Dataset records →
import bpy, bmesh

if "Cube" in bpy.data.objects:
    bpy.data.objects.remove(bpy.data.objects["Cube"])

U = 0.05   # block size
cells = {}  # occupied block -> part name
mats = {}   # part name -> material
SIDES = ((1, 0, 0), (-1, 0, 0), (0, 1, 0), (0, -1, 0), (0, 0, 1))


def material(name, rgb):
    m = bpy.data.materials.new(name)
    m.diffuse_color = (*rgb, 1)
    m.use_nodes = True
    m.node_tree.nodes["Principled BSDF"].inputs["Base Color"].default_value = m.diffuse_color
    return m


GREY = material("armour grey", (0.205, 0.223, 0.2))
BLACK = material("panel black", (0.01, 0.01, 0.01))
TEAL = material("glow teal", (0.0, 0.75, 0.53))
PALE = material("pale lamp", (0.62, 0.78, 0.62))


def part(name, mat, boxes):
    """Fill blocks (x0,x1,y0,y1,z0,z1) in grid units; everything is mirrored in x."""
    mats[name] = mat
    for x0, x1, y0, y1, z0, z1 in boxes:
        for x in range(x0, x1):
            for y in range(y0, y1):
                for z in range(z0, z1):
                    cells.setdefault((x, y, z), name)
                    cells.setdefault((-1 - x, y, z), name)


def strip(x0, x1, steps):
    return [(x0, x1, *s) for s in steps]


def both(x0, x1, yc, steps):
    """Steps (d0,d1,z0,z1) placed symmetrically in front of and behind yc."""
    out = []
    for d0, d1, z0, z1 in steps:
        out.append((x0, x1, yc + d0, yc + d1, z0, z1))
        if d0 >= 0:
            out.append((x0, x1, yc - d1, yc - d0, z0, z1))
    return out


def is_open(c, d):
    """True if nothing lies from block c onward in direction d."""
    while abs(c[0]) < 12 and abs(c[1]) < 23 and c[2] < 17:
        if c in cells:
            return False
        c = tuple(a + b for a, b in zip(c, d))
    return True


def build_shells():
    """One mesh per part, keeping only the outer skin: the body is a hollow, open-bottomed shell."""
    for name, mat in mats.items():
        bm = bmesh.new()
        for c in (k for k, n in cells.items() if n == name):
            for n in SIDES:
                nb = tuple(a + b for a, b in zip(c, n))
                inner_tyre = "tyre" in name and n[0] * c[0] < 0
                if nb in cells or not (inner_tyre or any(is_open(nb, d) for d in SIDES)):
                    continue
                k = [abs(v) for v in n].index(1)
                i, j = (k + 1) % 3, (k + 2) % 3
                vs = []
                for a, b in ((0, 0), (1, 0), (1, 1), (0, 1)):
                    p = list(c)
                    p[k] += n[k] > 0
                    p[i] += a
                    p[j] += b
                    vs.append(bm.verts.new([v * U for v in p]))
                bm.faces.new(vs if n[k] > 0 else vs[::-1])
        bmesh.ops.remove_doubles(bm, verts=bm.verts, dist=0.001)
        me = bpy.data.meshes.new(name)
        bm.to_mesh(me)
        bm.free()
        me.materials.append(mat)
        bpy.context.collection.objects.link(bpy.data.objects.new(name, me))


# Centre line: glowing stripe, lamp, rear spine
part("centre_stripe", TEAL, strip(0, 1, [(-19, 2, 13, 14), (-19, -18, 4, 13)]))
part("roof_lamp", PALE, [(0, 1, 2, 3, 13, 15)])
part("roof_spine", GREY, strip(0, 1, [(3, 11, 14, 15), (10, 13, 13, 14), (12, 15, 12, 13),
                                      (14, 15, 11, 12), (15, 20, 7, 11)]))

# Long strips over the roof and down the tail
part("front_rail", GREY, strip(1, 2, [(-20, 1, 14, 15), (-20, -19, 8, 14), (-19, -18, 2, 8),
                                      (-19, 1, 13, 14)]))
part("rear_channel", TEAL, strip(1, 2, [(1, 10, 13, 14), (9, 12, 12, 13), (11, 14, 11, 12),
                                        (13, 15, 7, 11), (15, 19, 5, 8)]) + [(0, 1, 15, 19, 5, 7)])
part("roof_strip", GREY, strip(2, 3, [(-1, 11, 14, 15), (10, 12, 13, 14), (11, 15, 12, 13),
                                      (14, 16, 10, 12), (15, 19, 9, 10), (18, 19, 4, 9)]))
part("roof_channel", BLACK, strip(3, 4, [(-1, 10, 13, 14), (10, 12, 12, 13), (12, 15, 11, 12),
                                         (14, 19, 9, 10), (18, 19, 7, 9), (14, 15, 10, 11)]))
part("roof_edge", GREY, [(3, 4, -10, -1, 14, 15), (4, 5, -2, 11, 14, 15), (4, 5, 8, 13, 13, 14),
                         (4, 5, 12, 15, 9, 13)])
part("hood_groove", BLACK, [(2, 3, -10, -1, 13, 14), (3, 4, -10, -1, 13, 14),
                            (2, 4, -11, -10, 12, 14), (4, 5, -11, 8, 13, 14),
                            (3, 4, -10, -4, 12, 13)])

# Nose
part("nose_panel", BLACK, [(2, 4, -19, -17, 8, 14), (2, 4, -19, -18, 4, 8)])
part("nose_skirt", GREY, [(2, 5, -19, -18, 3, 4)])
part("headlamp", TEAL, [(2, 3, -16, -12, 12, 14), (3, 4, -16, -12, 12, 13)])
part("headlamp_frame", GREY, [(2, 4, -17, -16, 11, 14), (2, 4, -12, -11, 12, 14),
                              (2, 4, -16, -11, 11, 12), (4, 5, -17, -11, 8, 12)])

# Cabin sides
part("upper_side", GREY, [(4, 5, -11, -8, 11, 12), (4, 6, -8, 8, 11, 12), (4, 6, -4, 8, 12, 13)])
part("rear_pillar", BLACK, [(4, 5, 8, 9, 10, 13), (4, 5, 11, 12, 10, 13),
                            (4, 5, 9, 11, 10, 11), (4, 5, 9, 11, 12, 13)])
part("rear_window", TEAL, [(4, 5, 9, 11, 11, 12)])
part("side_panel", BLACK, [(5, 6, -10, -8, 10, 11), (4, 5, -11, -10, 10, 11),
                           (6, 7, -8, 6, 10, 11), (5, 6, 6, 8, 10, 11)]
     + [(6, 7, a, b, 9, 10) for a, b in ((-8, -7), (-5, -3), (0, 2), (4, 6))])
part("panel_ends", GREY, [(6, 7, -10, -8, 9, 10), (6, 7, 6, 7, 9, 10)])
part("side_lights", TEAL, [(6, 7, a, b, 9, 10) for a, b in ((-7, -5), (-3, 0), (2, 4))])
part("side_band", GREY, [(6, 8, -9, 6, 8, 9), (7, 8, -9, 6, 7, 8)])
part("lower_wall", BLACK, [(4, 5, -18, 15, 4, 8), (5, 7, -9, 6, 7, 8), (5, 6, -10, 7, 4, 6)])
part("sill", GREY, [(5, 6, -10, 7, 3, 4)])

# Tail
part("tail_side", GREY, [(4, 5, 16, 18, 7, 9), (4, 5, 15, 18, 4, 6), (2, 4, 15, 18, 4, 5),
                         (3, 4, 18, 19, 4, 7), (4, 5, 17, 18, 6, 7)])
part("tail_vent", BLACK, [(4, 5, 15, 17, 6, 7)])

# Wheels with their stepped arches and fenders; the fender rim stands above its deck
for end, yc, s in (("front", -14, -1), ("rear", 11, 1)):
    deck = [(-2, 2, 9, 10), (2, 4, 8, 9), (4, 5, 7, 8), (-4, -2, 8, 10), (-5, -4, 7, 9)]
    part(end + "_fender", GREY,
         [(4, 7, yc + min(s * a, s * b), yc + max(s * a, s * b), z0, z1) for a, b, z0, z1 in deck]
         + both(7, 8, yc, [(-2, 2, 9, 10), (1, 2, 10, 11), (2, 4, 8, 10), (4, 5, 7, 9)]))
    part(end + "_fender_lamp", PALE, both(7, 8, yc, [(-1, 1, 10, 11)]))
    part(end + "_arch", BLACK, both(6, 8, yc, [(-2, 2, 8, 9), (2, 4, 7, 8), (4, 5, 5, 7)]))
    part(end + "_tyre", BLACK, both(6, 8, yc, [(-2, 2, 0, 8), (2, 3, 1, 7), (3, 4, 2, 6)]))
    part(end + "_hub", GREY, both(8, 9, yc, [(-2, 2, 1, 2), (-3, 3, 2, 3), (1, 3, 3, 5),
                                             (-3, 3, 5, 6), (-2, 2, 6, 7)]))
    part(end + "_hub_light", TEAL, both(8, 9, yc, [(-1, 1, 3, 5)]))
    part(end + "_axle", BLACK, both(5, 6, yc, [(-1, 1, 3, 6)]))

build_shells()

Try it → What are the lines, exactly as written above, from the line with "8, 12, 13)])" to the line with "-5), (-3, 0), (2, 4))])", both included? Output only those.

Final answer →
part("upper_side", GREY, [(4, 5, -11, -8, 11, 12), (4, 6, -8, 8, 11, 12), (4, 6, -4, 8, 12, 13)])
part("rear_pillar", BLACK, [(4, 5, 8, 9, 10, 13), (4, 5, 11, 12, 10, 13),
                            (4, 5, 9, 11, 10, 11), (4, 5, 9, 11, 12, 13)])
part("rear_window", TEAL, [(4, 5, 9, 11, 11, 12)])
part("side_panel", BLACK, [(5, 6, -10, -8, 10, 11), (4, 5, -11, -10, 10, 11),
                           (6, 7, -8, 6, 10, 11), (5, 6, 6, 8, 10, 11)]
     + [(6, 7, a, b, 9, 10) for a, b in ((-8, -7), (-5, -3), (0, 2), (4, 6))])
part("panel_ends", GREY, [(6, 7, -10, -8, 9, 10), (6, 7, 6, 7, 9, 10)])
part("side_lights", TEAL, [(6, 7, a, b, 9, 10) for a, b in ((-7, -5), (-3, 0), (2, 4))])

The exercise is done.